In the U.S., waste-to-energy combusted about 12 percent of municipal solid waste in 2013, down from 15 percent in the early 1990s. This is in part because landfilling is still a more economical option in the U.S., where land is plentiful. The exceptions are places like New York City that need to transport trash long distances.
For many years, New York has sent about 550,000 tons of waste to waste-to-energy plants in other parts of the state, but recently, the Department of Sanitation committed to send 800,000 tons, with increases in the future. In New York City, 25 percent of the waste goes to such plants and 75 percent goes to landfills, which is better than the national average of 10 percent and 90 percent, said Themelis.
There are several reasons for the stalled development of waste-to-energy in the U.S. It still has an unfounded reputation for pollution in some circles, and communities may object to siting facilities in their midst. In addition, the cost of building a new facility is high, and it can take years to provide economic benefits.

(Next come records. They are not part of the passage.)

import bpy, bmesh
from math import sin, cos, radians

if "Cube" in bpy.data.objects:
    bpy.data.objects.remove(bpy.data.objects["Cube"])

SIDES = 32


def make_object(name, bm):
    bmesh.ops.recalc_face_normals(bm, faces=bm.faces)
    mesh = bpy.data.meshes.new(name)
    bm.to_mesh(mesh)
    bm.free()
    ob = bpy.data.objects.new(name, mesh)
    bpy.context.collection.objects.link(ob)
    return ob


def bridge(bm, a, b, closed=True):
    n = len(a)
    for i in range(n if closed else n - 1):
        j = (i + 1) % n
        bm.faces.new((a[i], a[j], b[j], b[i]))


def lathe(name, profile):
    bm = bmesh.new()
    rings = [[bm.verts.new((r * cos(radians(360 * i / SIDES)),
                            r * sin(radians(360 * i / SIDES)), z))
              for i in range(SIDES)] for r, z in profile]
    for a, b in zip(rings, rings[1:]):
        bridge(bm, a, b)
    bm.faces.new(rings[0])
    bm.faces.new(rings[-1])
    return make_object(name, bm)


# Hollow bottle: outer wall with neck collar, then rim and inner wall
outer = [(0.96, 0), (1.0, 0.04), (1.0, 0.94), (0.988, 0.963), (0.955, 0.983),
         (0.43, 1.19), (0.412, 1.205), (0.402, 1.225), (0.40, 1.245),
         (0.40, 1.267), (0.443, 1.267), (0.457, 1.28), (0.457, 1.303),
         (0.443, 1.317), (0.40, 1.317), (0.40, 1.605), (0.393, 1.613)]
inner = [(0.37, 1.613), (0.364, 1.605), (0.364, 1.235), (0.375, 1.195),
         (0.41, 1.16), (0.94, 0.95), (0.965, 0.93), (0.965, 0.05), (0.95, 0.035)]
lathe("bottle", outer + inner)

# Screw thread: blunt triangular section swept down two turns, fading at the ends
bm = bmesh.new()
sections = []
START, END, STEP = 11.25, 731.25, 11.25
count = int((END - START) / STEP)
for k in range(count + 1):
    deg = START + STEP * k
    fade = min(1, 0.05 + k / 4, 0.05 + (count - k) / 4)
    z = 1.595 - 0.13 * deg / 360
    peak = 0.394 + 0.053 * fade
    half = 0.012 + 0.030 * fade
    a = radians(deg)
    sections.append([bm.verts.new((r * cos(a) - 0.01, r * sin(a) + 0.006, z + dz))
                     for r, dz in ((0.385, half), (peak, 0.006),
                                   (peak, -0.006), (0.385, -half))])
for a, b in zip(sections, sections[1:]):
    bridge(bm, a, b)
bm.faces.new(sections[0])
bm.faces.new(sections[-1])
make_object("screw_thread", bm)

“In most states in the U.S., the landfill tax is less costly than the waste-to-energy gate fee, and there is no national legislation,” Bourtsalas said. ”In Europe there are very strong directives—all the European Union countries are obliged to implement waste-to-energy into their waste management systems. In the U.S., each state has its own legislation, they don’t have one directive with the ability to press legislators and different stakeholders to advance sustainable waste management.”

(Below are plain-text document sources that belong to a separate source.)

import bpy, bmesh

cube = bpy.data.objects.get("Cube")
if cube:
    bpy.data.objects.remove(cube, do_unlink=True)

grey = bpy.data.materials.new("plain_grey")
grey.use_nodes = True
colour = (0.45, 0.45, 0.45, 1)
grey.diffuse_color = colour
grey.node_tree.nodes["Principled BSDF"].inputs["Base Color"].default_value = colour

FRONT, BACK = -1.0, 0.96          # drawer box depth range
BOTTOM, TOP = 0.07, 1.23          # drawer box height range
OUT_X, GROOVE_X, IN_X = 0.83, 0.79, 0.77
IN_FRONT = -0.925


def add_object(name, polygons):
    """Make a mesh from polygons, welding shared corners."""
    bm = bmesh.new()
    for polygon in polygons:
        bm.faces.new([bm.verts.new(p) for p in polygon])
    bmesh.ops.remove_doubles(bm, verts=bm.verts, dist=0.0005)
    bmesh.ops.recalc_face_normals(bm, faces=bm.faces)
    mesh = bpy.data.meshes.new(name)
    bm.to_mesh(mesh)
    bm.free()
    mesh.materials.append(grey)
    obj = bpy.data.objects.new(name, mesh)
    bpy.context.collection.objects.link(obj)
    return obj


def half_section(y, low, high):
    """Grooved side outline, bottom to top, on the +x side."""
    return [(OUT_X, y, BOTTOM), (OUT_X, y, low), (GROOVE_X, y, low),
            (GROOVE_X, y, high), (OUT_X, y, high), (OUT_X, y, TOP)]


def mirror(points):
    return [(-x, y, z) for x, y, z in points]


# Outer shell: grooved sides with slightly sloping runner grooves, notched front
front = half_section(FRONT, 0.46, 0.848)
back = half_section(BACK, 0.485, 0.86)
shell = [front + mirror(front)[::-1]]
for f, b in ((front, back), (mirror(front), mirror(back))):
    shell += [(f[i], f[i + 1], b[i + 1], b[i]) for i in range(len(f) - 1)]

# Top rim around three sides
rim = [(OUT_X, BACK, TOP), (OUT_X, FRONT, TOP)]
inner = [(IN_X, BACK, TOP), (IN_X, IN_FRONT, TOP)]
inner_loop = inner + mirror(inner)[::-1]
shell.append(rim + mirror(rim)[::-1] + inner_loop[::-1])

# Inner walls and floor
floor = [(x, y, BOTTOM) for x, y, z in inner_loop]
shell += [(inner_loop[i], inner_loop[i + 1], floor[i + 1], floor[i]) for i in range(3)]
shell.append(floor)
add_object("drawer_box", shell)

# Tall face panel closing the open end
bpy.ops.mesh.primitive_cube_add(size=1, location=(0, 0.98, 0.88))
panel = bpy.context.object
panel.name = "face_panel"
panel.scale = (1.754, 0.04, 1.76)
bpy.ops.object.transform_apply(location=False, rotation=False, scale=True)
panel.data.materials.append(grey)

The first and only waste-to-energy plant to be built in the U.S. since 1995 began operating last summer in Palm Beach County, Fla. The $672 million state-of-the-art plant expects to reduce waste going to the landfill by 90 percent, generate 100 MW of electricity, and recover 27,000 tons of metals after the waste is combusted each year. It meets the lowest emissions limits of any such facility in operation in the U.S.

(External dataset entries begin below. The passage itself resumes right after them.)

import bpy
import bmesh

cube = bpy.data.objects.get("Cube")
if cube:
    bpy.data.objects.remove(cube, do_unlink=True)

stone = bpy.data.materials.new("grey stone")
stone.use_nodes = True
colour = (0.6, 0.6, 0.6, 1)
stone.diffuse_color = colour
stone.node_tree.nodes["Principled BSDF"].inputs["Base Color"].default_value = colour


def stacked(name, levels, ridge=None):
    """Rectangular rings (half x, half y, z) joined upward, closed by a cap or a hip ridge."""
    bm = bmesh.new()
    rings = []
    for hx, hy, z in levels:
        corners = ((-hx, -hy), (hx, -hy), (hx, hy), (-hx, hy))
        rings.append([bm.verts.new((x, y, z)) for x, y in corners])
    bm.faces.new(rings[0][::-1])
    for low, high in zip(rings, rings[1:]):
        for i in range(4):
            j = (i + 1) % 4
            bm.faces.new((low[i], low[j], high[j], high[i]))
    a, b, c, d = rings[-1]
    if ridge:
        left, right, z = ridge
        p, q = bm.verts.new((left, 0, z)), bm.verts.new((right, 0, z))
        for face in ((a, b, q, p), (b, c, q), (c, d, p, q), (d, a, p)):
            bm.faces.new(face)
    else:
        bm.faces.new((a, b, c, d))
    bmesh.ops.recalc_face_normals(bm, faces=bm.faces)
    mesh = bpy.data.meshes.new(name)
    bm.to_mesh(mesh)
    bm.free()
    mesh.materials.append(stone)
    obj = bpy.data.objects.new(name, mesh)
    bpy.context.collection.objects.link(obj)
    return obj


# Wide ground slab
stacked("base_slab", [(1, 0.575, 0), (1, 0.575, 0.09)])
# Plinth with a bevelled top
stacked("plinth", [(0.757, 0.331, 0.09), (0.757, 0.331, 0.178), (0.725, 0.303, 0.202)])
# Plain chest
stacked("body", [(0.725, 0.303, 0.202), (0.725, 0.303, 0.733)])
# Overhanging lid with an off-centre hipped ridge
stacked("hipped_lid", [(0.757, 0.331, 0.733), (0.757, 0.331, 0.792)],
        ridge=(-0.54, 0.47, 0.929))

The world’s largest waste-to-energy plant is being built in Shenzhen, China. Set on 35 acres with a stadium design, the five-acre facility will incinerate 5,500 tons of waste daily, one-third of the garbage generated by the residents of Shenzhen. The state-of-the-art plant, which is expected to open by 2020, also features a park and a hotel. The growth of the technology in China is noteworthy: In 2005, it had 15 waste-to-energy plants; today there are 188.
Oslo, Norway’s Klemetsrud plant, which produces electricity and heat, also emits over 330,700 tons of CO2 each year as it burns municipal solid waste. Recently, the plant ran a test to capture CO2 emissions from the fumes and was able to keep up to 90 percent of them from entering the atmosphere. Norway is now planning a $300 million full-scale carbon capture plant by 2020. The captured CO2 will be shipped to the North Sea to be injected and stored under the sea, or injected into oil and gas fields to enhance production.
The global waste-to-energy market is projected to grow about 5.9 percent yearly to reach $37.64 billion by 2020, up from $25.3 billion in 2013, according to a 2015 report. The Waste-to-Energy Research and Technology Council is helping foster this growth by promoting the best technologies, working with its sister organizations in Brazil, Chile, China, India, Italy and elsewhere, and spreading the word about the benefits of waste-to-energy.